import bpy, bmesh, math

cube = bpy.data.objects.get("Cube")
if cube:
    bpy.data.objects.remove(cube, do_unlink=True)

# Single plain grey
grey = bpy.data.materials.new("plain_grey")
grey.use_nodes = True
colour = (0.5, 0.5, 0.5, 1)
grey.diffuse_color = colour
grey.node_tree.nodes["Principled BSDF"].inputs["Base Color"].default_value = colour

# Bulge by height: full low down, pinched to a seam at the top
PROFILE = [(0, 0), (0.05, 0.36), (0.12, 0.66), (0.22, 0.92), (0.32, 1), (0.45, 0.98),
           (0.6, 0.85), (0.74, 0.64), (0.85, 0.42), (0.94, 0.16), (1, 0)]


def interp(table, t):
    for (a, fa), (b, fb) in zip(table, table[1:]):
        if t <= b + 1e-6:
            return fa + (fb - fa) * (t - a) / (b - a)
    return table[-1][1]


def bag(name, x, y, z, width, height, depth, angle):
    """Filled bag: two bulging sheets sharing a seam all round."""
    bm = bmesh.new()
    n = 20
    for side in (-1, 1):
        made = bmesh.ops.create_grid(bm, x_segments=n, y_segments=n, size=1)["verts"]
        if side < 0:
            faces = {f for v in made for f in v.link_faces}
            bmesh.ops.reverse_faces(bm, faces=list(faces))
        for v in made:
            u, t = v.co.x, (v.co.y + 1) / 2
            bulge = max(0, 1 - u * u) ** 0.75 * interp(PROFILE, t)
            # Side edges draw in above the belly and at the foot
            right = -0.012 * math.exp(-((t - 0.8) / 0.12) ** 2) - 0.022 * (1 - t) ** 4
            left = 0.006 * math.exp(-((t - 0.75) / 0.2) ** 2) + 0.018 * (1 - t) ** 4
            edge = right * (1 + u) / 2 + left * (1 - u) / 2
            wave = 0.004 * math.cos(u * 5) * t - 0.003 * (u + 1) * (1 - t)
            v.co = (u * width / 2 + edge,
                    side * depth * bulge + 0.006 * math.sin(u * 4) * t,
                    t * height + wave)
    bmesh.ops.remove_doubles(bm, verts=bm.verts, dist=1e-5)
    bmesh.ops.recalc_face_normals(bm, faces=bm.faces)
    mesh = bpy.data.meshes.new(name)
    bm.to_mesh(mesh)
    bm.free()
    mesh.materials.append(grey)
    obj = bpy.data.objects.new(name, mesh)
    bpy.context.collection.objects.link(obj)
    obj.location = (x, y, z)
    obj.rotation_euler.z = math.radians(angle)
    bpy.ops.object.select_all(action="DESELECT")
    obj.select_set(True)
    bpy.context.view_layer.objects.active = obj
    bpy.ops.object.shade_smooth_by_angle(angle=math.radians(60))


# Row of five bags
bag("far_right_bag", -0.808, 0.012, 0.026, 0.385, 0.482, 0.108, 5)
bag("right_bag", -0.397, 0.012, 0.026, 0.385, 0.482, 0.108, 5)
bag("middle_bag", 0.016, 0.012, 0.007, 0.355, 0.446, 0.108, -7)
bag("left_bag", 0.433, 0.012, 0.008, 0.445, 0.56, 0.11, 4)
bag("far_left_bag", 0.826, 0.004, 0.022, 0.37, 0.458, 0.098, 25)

- **What is needed**: Copy out all lines from the material above that contain the string "data".

- **Expected answer**:
cube = bpy.data.objects.get("Cube")
    bpy.data.objects.remove(cube, do_unlink=True)
grey = bpy.data.materials.new("plain_grey")
    mesh = bpy.data.meshes.new(name)
    obj = bpy.data.objects.new(name, mesh)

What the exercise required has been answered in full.